What is a frenectomy?
A frenectomy is simply the removal of a frenum in the mouth. A frenum is a muscular attachment between two tissues. There are two frena (the plural form of frenum) in the mouth that can sometimes obstruct normal functon and are candidates for frenectomies. These are called the lingual frenum, which connects the tongue to floor of the mouth, and the maxillary labial frenum, which connects the inside of your upper lip to your gums just above your two upper front teeth.
Lingual Frenum and Frenectomy
The lingual frenum connects the tongue to the floor of the mouth. Sometimes, the lingual frenum can run all the way to the tip of the tongue, causing a person to be “tongue-tied.” A restrictive lingual frenum is a common occurrence in young children. Normally, children are able to accommodate well to a prominent lingual frenum and can surprisingly eat and speak normally. If the attachment extends all the way to the tip of the tongue, then a frenectomy may give the child improved tongue function.
A lingual frenectomy involves making a small incision to help free the tongue from the floor of the mouth. The incision is typically sutured to allow the tissue to heal.
Maxillary Frenum and Frenectomy

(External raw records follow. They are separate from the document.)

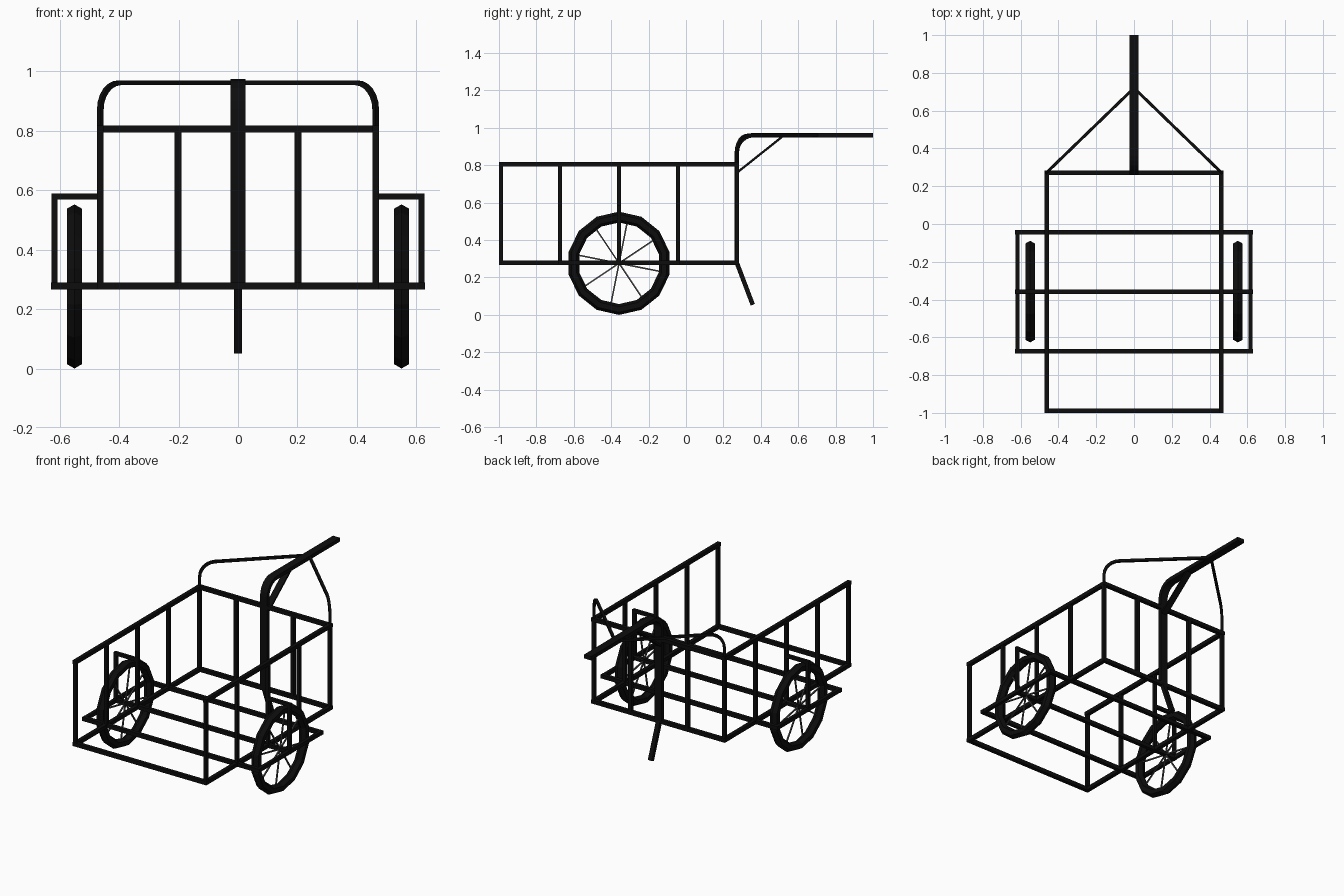
import bpy, bmesh, math
from mathutils import Vector, Matrix

if "Cube" in bpy.data.objects:
    bpy.data.objects.remove(bpy.data.objects["Cube"])

T = 0.024                                   # tube thickness
X, XO = 0.463, 0.617                        # basket and outrigger half widths
ZB, ZT = 0.278, 0.805                       # bottom and top rails
YS = [-0.988 + 0.315 * i for i in range(5)]  # evenly spaced post rows
YF, YB, YA = YS[0], YS[4], YS[2]


def material(name, v):
    m = bpy.data.materials.new(name)
    m.diffuse_color = (v, v, v, 1)
    m.use_nodes = True
    m.node_tree.nodes["Principled BSDF"].inputs["Base Color"].default_value = m.diffuse_color
    return m


BLACK = material("black_paint", 0.004)
STEEL = material("spoke_steel", 0.06)


def sweep(name, pts, side=None, w=T, h=T, mat=BLACK):
    """Rectangular tube along a planar path; 'side' is the plane normal."""
    pts = [Vector(p) for p in pts]
    if side is None:
        d = (pts[-1] - pts[0]).normalized()
        side = (0, 0, 1) if abs(d.z) < 0.5 else (1, 0, 0)
    side = Vector(side).normalized()
    segs = [(b - a).normalized() for a, b in zip(pts, pts[1:])]
    bm = bmesh.new()
    rings = []
    for i, p in enumerate(pts):
        a, b = segs[max(i - 1, 0)], segs[min(i, len(segs) - 1)]
        t = (a + b).normalized()
        n = side.cross(t) / max(t.dot(a), 0.3)
        rings.append([bm.verts.new(p + side * (w / 2 * u) + n * (h / 2 * v))
                      for u, v in ((-1, -1), (1, -1), (1, 1), (-1, 1))])
    for r, s in zip(rings, rings[1:]):
        for k in range(4):
            bm.faces.new((r[k], r[(k + 1) % 4], s[(k + 1) % 4], s[k]))
    bm.faces.new(rings[0][::-1])
    bm.faces.new(rings[-1])
    bmesh.ops.recalc_face_normals(bm, faces=bm.faces)
    me = bpy.data.meshes.new(name)
    bm.to_mesh(me)
    bm.free()
    me.materials.append(mat)
    ob = bpy.data.objects.new(name, me)
    bpy.context.collection.objects.link(ob)
    return ob


def bend(base, direction, length, z0, z1, r, n=6):
    """Path going up from base, rounding over, then running level."""
    base, d = Vector(base), Vector(direction).normalized()
    up = Vector((0, 0, 1))
    pts = [base + up * z0]
    for i in range(n + 1):
        a = math.pi / 2 * i / n
        pts.append(base + d * (r - r * math.cos(a)) + up * (z1 - r + r * math.sin(a)))
    pts.append(base + d * length + up * z1)
    return pts


E = T / 2
# cross bars: basket ends, outrigger bars with the axle in the middle
sweep("front_floor_bar", [(-X - E, YF, ZB), (X + E, YF, ZB)])
sweep("back_floor_bar", [(-X - E, YB, ZB), (X + E, YB, ZB)])
sweep("back_top_rail", [(-X - E, YB, ZT), (X + E, YB, ZT)])
for name, y in zip(("front_cross_bar", "axle_bar", "back_cross_bar"), YS[1:4]):
    sweep(name, [(-XO - E, y, ZB), (XO + E, y, ZB)])

for s, tag in ((-1, "left"), (1, "right")):
    # side panel
    sweep(tag + "_floor_rail", [(s * X, YF - E, ZB), (s * X, YB + E, ZB)], w=T)
    sweep(tag + "_top_rail", [(s * X, YF - E, ZT), (s * X, YB + E, ZT)], w=T)
    for i, y in enumerate(YS):
        sweep(f"{tag}_side_post_{i}", [(s * X, y, ZB), (s * X, y, ZT)], w=0.021, h=0.021)
    sweep(tag + "_back_post", [(s * 0.202, YB, ZB), (s * 0.202, YB, ZT)])
    # outrigger and arch over the wheel
    sweep(tag + "_outrigger_rail", [(s * XO, YS[1] - E, ZB), (s * XO, YS[3] + E, ZB)], h=0.02)
    sweep(tag + "_wheel_arch", [(s * XO, YA, ZB), (s * XO, YA, 0.578), (s * X, YA, 0.578)],
          side=(0, 1, 0), w=0.02, h=0.02)
    # tyre: 14 sides with a hexagonal section, one corner at the bottom
    bpy.ops.mesh.primitive_torus_add(major_segments=14, minor_segments=6,
                                     major_radius=0.247, minor_radius=0.029,
                                     location=(s * 0.55, YA, 0.276),
                                     rotation=(0, math.pi / 2, 0))
    tyre = bpy.context.object
    tyre.name = tag + "_tyre"
    tyre.data.materials.append(BLACK)
    # spokes
    for k in range(8):
        a = math.radians(11.25 + 22.5 + 45 * k)
        hub = Vector((s * 0.55, YA, 0.276))
        rim = hub + Vector((0, math.cos(a), math.sin(a))) * 0.24
        sweep(f"{tag}_spoke_{k}", [hub, rim], side=(1, 0, 0), w=0.008, h=0.008, mat=STEEL)
    # rounded bow from basket corner to the handle
    d = Vector((-s * X, 0.72 - YB, 0))
    sweep(tag + "_handle_bow", bend((s * X, YB, 0), d, d.length, ZT, 0.961, 0.09),
          side=(d.y, -d.x, 0), w=0.016, h=0.016)

# pull handle, brace and prop leg
sweep("handle", bend((0, YB, 0), (0, 1, 0), 1.0 - YB, ZB - E, 0.961, 0.09),
      side=(1, 0, 0), w=0.05, h=T)
sweep("handle_brace", [(0, YB, 0.76), (0, 0.525, 0.961)], side=(1, 0, 0), w=0.04, h=0.012)
sweep("prop_leg", [(0, YB, ZB), (0, 0.357, 0.054)], side=(1, 0, 0), w=0.028, h=T)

The maxillary labial frenum attaches the upper lip to the gums just above the two upper front teeth. A prominent maxillary labial frenum can cause a large gap (diastema) to occur between the two upper front teeth. Although this can be a concern for parents and patients, unless the frenum is causing a lot of pain on the gums or upper lip, immediate treatment is not necessary.
A maxillary labial frenectomy involves making a small incision below the upper lip to “release” the frenum. The incision is typically sutured to allow the tissue to heal.
In conclusion, I would recommend only getting a frenectomy when the freunum is interfering with normal function or causing pain. This decision is made in conjunction with your general dentist/orthodontist and oral surgeon.